*** Begin section ***
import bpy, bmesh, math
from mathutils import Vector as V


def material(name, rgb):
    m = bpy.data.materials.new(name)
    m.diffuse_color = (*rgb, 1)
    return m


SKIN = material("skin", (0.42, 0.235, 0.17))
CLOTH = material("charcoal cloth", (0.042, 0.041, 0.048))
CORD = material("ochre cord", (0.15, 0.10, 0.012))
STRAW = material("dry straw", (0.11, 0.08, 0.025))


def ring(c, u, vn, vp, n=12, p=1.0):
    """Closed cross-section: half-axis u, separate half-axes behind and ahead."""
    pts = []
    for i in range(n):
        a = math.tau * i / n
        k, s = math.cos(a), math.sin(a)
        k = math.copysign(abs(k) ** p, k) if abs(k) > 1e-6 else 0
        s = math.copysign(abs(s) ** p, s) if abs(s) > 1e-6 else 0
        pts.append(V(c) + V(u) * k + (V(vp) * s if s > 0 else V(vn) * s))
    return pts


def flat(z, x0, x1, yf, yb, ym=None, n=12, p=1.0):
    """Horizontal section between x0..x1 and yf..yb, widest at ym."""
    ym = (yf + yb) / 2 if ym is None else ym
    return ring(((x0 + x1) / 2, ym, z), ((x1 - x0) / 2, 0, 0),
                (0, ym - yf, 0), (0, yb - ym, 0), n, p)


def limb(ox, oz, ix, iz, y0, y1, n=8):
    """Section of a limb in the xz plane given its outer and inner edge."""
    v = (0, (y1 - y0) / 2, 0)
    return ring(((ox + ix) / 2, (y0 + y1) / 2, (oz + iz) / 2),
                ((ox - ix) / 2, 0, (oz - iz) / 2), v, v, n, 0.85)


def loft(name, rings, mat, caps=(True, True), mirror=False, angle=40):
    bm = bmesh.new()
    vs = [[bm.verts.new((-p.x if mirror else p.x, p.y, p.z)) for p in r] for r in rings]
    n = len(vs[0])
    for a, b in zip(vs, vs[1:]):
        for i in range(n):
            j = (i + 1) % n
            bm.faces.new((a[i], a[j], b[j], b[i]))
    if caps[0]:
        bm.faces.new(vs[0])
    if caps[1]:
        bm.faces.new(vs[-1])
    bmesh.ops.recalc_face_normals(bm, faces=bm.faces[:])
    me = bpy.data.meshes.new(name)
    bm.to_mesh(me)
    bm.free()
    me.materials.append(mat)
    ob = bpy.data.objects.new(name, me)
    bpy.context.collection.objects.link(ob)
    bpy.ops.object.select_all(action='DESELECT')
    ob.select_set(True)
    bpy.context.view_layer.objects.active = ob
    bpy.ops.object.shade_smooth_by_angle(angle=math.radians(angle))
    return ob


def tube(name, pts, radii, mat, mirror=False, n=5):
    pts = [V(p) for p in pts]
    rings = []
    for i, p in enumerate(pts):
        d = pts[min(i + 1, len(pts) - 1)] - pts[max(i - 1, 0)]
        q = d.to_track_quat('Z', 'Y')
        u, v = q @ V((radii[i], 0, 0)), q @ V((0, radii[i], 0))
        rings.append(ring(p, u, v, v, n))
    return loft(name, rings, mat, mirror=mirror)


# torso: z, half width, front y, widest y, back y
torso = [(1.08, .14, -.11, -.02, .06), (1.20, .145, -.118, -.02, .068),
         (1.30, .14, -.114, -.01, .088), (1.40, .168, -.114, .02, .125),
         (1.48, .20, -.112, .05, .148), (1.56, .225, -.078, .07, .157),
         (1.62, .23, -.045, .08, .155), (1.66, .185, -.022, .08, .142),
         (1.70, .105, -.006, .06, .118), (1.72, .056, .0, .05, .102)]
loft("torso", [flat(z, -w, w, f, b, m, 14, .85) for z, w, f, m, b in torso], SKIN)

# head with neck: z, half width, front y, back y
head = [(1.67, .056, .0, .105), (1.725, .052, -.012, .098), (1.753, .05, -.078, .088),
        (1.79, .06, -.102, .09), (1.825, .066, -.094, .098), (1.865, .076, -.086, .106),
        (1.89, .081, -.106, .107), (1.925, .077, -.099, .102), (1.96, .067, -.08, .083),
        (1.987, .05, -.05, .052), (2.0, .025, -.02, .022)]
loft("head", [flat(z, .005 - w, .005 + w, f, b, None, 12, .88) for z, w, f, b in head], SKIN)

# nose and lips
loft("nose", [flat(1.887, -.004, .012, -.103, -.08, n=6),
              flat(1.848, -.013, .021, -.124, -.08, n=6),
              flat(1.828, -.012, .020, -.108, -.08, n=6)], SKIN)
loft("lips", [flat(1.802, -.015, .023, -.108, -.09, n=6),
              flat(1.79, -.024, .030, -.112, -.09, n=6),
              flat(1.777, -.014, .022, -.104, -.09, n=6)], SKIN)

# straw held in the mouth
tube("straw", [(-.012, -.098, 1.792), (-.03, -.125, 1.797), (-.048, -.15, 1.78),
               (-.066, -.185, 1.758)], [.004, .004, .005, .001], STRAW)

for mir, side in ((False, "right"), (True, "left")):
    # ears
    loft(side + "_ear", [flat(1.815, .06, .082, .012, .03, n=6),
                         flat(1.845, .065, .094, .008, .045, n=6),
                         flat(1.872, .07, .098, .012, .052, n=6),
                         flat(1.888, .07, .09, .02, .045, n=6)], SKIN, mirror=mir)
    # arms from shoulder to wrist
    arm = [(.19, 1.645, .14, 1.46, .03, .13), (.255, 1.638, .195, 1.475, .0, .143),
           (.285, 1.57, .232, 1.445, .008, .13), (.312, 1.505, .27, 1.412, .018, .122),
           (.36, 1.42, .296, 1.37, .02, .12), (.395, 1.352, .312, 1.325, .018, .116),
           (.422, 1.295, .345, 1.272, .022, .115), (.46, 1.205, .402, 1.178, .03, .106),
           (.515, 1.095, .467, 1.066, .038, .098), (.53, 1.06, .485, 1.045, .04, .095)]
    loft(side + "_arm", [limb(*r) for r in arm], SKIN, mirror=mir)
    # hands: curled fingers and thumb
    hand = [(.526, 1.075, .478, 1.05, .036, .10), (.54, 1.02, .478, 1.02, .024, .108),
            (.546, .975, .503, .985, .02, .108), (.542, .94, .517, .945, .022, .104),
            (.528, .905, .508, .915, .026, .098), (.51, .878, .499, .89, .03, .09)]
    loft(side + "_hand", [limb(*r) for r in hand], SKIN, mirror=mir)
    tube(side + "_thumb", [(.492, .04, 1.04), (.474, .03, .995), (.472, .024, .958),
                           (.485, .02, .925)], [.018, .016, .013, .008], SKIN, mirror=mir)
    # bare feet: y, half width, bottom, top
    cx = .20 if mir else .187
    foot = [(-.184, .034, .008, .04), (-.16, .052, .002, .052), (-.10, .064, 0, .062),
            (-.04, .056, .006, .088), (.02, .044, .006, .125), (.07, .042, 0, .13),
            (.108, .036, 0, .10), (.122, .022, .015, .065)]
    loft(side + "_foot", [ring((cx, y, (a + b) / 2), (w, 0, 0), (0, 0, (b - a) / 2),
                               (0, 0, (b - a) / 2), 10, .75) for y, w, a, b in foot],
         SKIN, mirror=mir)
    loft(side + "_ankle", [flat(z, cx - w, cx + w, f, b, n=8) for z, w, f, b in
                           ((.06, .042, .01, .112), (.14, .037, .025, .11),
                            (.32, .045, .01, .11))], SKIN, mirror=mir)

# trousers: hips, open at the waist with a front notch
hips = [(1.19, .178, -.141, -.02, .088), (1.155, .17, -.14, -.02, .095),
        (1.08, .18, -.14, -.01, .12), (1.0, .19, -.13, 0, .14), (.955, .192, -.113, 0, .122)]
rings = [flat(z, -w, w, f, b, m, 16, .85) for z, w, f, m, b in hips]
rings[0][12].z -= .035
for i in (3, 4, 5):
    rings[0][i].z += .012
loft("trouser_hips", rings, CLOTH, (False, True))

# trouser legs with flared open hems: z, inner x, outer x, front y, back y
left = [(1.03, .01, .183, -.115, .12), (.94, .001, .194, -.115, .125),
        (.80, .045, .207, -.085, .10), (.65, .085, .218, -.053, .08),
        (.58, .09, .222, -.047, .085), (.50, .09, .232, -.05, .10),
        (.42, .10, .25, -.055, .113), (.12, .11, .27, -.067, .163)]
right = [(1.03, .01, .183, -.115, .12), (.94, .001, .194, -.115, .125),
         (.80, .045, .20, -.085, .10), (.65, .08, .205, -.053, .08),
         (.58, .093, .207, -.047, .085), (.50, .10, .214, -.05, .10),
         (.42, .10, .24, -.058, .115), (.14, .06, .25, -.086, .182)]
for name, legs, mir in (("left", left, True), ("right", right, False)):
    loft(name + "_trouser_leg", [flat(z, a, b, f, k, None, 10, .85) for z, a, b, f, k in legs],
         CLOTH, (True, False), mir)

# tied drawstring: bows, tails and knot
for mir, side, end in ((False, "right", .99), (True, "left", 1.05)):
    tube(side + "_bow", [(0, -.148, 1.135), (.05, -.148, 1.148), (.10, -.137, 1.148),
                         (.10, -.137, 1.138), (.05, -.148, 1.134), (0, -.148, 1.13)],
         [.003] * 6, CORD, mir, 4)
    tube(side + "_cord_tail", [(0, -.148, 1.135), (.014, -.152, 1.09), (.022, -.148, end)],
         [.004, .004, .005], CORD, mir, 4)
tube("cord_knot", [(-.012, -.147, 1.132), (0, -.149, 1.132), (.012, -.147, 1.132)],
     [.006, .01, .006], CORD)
*** End section ***
* Your goal
Copy out each line of the data that includes the string "bmesh".

* Answer
import bpy, bmesh, math
    bm = bmesh.new()
    bmesh.ops.recalc_face_normals(bm, faces=bm.faces[:])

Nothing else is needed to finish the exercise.